[What you need to do]: Every line of the material must be given again verbatim. Skip the images.

[Dataset records]:
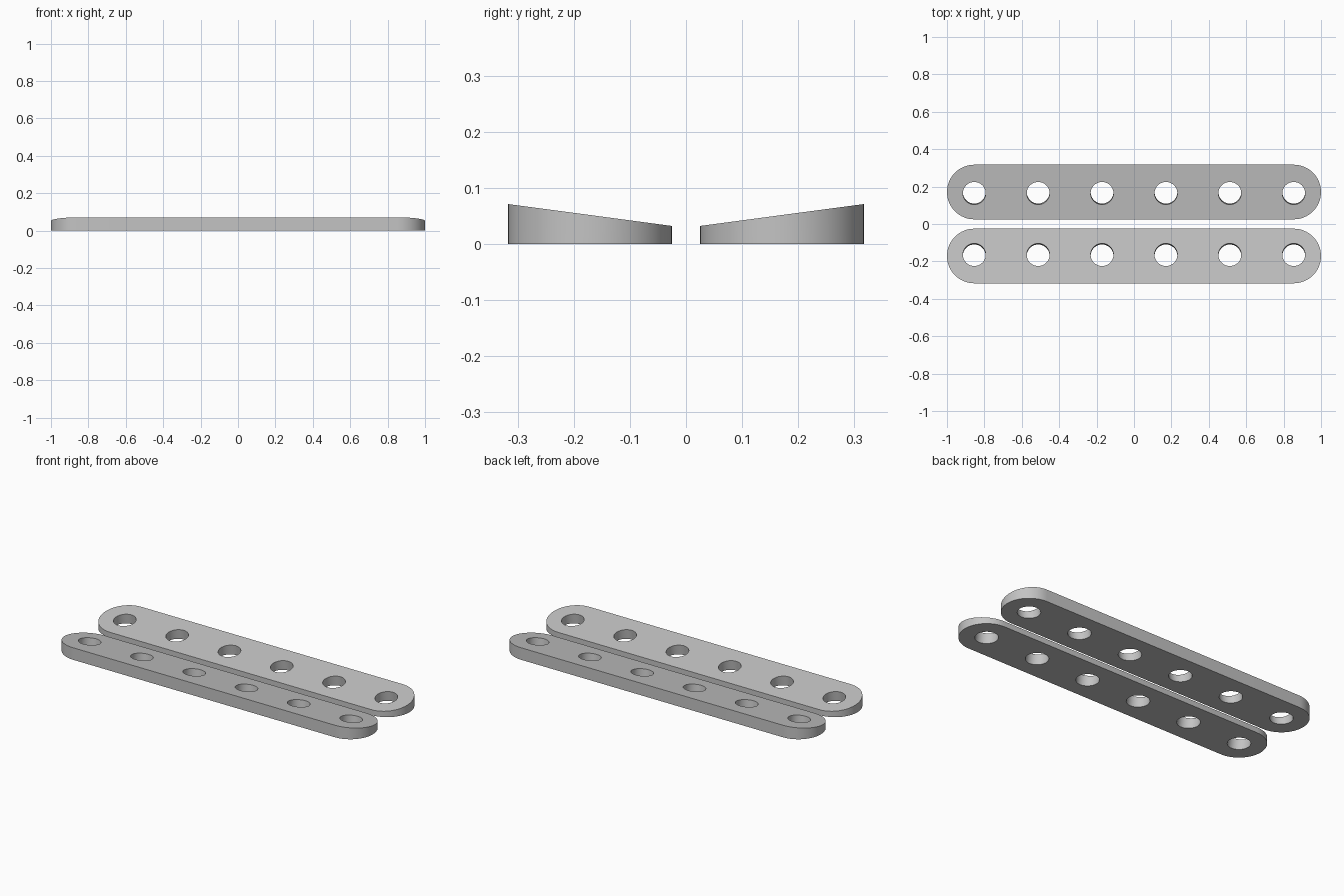
import bpy, bmesh, math
from mathutils import Matrix, Vector

if "Cube" in bpy.data.objects:
    bpy.data.objects.remove(bpy.data.objects["Cube"])

RADIUS, CENTRE_Y = 0.146, 0.171      # half width of a bar, offset from the middle
LOW, HIGH = 0.032, 0.071             # thickness at inner and outer edge
HOLE_R, HOLE_X, HOLES = 0.061, 0.854, 6
SEG = 32                             # segments per rounded end
SLOPE = math.atan((HIGH - LOW) / (2 * RADIUS))

grey = bpy.data.materials.new("plain grey")
grey.diffuse_color = (0.55, 0.55, 0.55, 1)
grey.use_nodes = True
grey.node_tree.nodes["Principled BSDF"].inputs["Base Color"].default_value = grey.diffuse_color


def make_object(name, bm):
    bmesh.ops.recalc_face_normals(bm, faces=bm.faces)
    mesh = bpy.data.meshes.new(name)
    bm.to_mesh(mesh)
    bm.free()
    mesh.materials.append(grey)
    obj = bpy.data.objects.new(name, mesh)
    bpy.context.collection.objects.link(obj)
    return obj


def wedge_bar(name, side):
    # Rounded bar outline, extruded and sloped down towards the middle
    bm = bmesh.new()
    outline = []
    for end in (1, -1):
        for i in range(SEG + 1):
            a = -math.pi / 2 + math.pi * i / SEG
            x = end * (1 - RADIUS + RADIUS * math.cos(a))
            y = side * CENTRE_Y + end * RADIUS * math.sin(a)
            outline.append(bm.verts.new((x, y, 0)))
    base = bm.faces.new(outline)
    top = bmesh.ops.extrude_face_region(bm, geom=[base], use_keep_orig=True)
    for v in top["geom"]:
        if isinstance(v, bmesh.types.BMVert):
            t = (side * v.co.y - CENTRE_Y + RADIUS) / (2 * RADIUS)
            v.co.z = LOW + (HIGH - LOW) * t
    bar = make_object(name, bm)

    # Row of holes square to the sloped top
    bm = bmesh.new()
    for i in range(HOLES):
        x = -HOLE_X + 2 * HOLE_X * i / (HOLES - 1)
        place = (Matrix.Translation(Vector((x, side * CENTRE_Y, 0)))
                 @ Matrix.Rotation(side * SLOPE, 4, 'X'))
        bmesh.ops.create_cone(bm, cap_ends=True, segments=48, radius1=HOLE_R,
                              radius2=HOLE_R, depth=0.4, matrix=place)
    cutter = make_object("hole_cutter", bm)
    cutter.hide_render = True

    cut = bar.modifiers.new("holes", 'BOOLEAN')
    cut.operation, cut.solver, cut.object = 'DIFFERENCE', 'EXACT', cutter
    bpy.ops.object.select_all(action='DESELECT')
    bpy.context.view_layer.objects.active = bar
    bar.select_set(True)
    bpy.ops.object.modifier_apply(modifier=cut.name)
    bpy.data.objects.remove(cutter)
    bpy.ops.object.shade_smooth_by_angle(angle=math.radians(30))


wedge_bar("front_wedge_bar", -1)
wedge_bar("back_wedge_bar", 1)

[Solution]:
import bpy, bmesh, math
from mathutils import Matrix, Vector

if "Cube" in bpy.data.objects:
    bpy.data.objects.remove(bpy.data.objects["Cube"])

RADIUS, CENTRE_Y = 0.146, 0.171      # half width of a bar, offset from the middle
LOW, HIGH = 0.032, 0.071             # thickness at inner and outer edge
HOLE_R, HOLE_X, HOLES = 0.061, 0.854, 6
SEG = 32                             # segments per rounded end
SLOPE = math.atan((HIGH - LOW) / (2 * RADIUS))

grey = bpy.data.materials.new("plain grey")
grey.diffuse_color = (0.55, 0.55, 0.55, 1)
grey.use_nodes = True
grey.node_tree.nodes["Principled BSDF"].inputs["Base Color"].default_value = grey.diffuse_color


def make_object(name, bm):
    bmesh.ops.recalc_face_normals(bm, faces=bm.faces)
    mesh = bpy.data.meshes.new(name)
    bm.to_mesh(mesh)
    bm.free()
    mesh.materials.append(grey)
    obj = bpy.data.objects.new(name, mesh)
    bpy.context.collection.objects.link(obj)
    return obj


def wedge_bar(name, side):
    # Rounded bar outline, extruded and sloped down towards the middle
    bm = bmesh.new()
    outline = []
    for end in (1, -1):
        for i in range(SEG + 1):
            a = -math.pi / 2 + math.pi * i / SEG
            x = end * (1 - RADIUS + RADIUS * math.cos(a))
            y = side * CENTRE_Y + end * RADIUS * math.sin(a)
            outline.append(bm.verts.new((x, y, 0)))
    base = bm.faces.new(outline)
    top = bmesh.ops.extrude_face_region(bm, geom=[base], use_keep_orig=True)
    for v in top["geom"]:
        if isinstance(v, bmesh.types.BMVert):
            t = (side * v.co.y - CENTRE_Y + RADIUS) / (2 * RADIUS)
            v.co.z = LOW + (HIGH - LOW) * t
    bar = make_object(name, bm)

    # Row of holes square to the sloped top
    bm = bmesh.new()
    for i in range(HOLES):
        x = -HOLE_X + 2 * HOLE_X * i / (HOLES - 1)
        place = (Matrix.Translation(Vector((x, side * CENTRE_Y, 0)))
                 @ Matrix.Rotation(side * SLOPE, 4, 'X'))
        bmesh.ops.create_cone(bm, cap_ends=True, segments=48, radius1=HOLE_R,
                              radius2=HOLE_R, depth=0.4, matrix=place)
    cutter = make_object("hole_cutter", bm)
    cutter.hide_render = True

    cut = bar.modifiers.new("holes", 'BOOLEAN')
    cut.operation, cut.solver, cut.object = 'DIFFERENCE', 'EXACT', cutter
    bpy.ops.object.select_all(action='DESELECT')
    bpy.context.view_layer.objects.active = bar
    bar.select_set(True)
    bpy.ops.object.modifier_apply(modifier=cut.name)
    bpy.data.objects.remove(cutter)
    bpy.ops.object.shade_smooth_by_angle(angle=math.radians(30))


wedge_bar("front_wedge_bar", -1)
wedge_bar("back_wedge_bar", 1)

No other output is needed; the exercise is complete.